Following a lengthy (pre litigation) dispute over the scope and cost of remedial works (contained in a schedule of dilapidations), commercial landlords, Fordell Estates Limited, raised an action for payment of £338,000 based on an alleged agreement by Deloitte's surveyor to settle the claim for that sum. Deloitte's defence to the action was that negotiations via emails had never reached the stage of a binding settlement agreement.
Though, on the face of it, the case appeared to be an argument over a dilapidations claim, Lord Malcolm expressed that: "Whatever the general law on the subject of dilapidations claims, the present case is concerned with a different issue, namely did the parties reach a consensus [via exchange of emails] that the claim would be settled for £338,000". The question was a simple one; was agreement concluded by the emails between the surveyors?
Fordell's submissions was that the last emails between the parties' surveyors constituted an unconditional and binding agreement to pay the £338,000. The last email read:
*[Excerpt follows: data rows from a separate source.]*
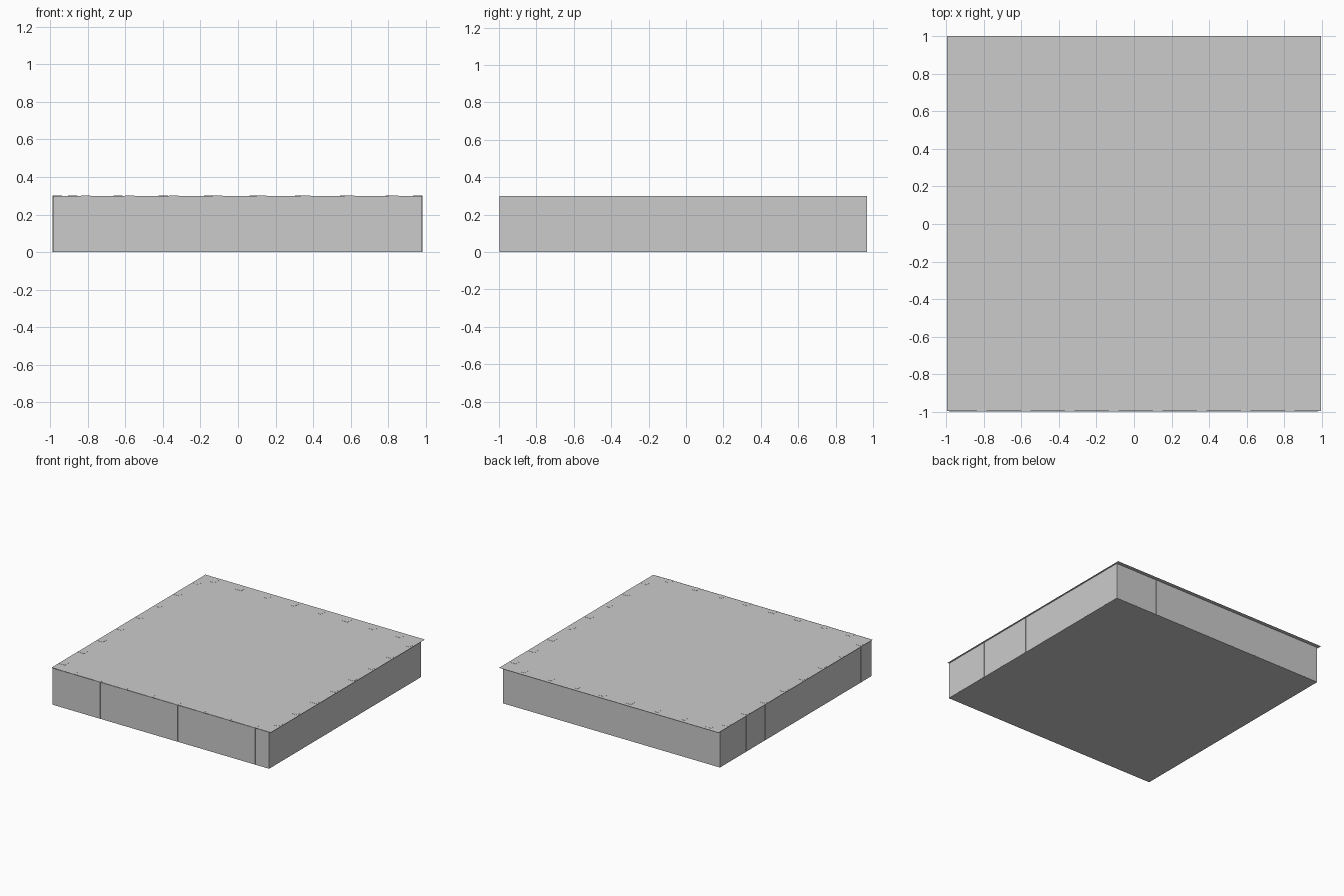
import bpy

if "Cube" in bpy.data.objects:
    bpy.data.objects.remove(bpy.data.objects["Cube"])

X0, X1 = -0.985, 0.98      # wall faces
Y0, Y1 = -0.997, 0.967
H, POST = 0.3, 0.05


def sheet(name, pts):
    me = bpy.data.meshes.new(name)
    me.from_pydata(pts, [], [tuple(range(len(pts)))])
    ob = bpy.data.objects.new(name, me)
    bpy.context.collection.objects.link(ob)
    return ob


def box(name, lo, hi):
    c = [(a + b) / 2 for a, b in zip(lo, hi)]
    bpy.ops.mesh.primitive_cube_add(size=1, location=c)
    ob = bpy.context.object
    ob.name = name
    ob.scale = [b - a for a, b in zip(lo, hi)]
    return ob


# thin floor and slightly overhanging roof sheet
sheet("floor", [(X0, Y0, 0), (X0, Y1, 0), (X1, Y1, 0), (X1, Y0, 0)])
sheet("roof_sheet", [(-0.995, -0.995, H), (0.995, -0.995, H), (0.995, 1, H), (-0.995, 1, H)])

# thin outer walls
corners = [(X0, Y0), (X1, Y0), (X1, Y1), (X0, Y1)]
for i, name in enumerate(["front_wall", "right_wall", "back_wall", "left_wall"]):
    (ax, ay), (bx, by) = corners[i], corners[(i + 1) % 4]
    sheet(name, [(ax, ay, 0), (bx, by, 0), (bx, by, H), (ax, ay, H)])


# rows of posts just inside the walls, tops showing through the roof
def post(name, x, y):
    h = POST / 2
    box(name, (x - h, y - h, 0.001), (x + h, y + h, H + 0.001))


inset = POST / 2 - 0.001
for i in range(8):
    t = i / 7
    post("front_post", -0.81 + 1.64 * t, Y0 + inset)
    post("back_post", -0.88 + 1.69 * t, Y1 - inset)
    post("left_post", X0 + inset, -0.88 + 1.73 * t)
    post("right_post", X1 - inset, -0.85 + 1.70 * t)

# small room in the front right corner
box("corner_room", (0.5, Y0 + 0.001, 0.001), (X1 - 0.001, -0.5, 0.19))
"Without prejudice…..My client is happy to agree the settlement of £338,000 full and final and I have requested that they pass over their solicitors details to your client directly, however my client is now on annual leave until the 14th of August."
Deloitte's position was that this final email remained subject to an earlier express condition that Fordell provide Deloitte with evidence (such as priced tender documentation) proving that the landlords truly intended to carry out the remedial works; as opposed, presumably, to simply keeping the money (and perhaps leaving a new tenant to do the works). Deloitte's advocate argued "that a reasonable and honest man in the place of the parties and aware of the whole context, including their shared knowledge, would not have considered that a binding agreement had been reached."
In support of their position, Deloitte relied on the following points:
- the communications did not record an intention to be bound by the exchange of emails;
- there was no evidence that Fordell would use the money for the dilapidations works;
- the phrase “without prejudice” was used in Deloitte’s surveyor’s emails and had never been removed;
- there was an express requirement for agreement to be committed to a formal legal document (which never occurred); and
- there was no agreement on a date for payment.
Lord Malcolm agreed with Deloitte. He stated that the law in this area - of consensus - is well settled and, in his opinion, “both parties must have manifested an intention to be immediately bound to all the legally essential elements of the bargain. In assessing this, the court adopts an objective approach, based upon what an informed reasonable person would have understood by the words and conduct of the parties or their agents." Against that backdrop he held that the “without prejudice” correspondence between the parties, when properly construed, showed that “neither party understood that a binding contract had been concluded”.
Lord Malcolm was concerned that, at each stage of the negotiating process, the surveyors were, on their own admission, bound to take direct instructions from their respective clients before negotiating further or entering a binding agreement. The words “without prejudice” required to be seen in that context. As such, the final email from Deloitte's surveyor was not tantamount to a binding agreement to pay the sum sought.
In Lord Malcolm's view, Fordell could not get over a key hurdle; that of Deloitte's pre-condition that 'proof of intention to remediate' be furnished. Though the landlord's argued such a requirement was not necessary in regards to a dilapidations claim in Scotland, the court held that Deloitte was entitled to make it a condition of their settlement. Further, the condition had never been purified or the evidence forthcoming. As such, Lord Malcolm found that: “The important condition expressed in the email of 25 July was not withdrawn and remained unmet. Mr McConnell's email of 26 July cannot reasonably be construed as a waiver or abandonment of that requirement."
Lord Malcolm thus dismissed Fordell's action for payment. Whether the claim will continue, in regards to a full dilapidations claim which seeks to evidence all the alleged losses, is unclear at this time.
The full judgement is available from the Scottish Courts website here.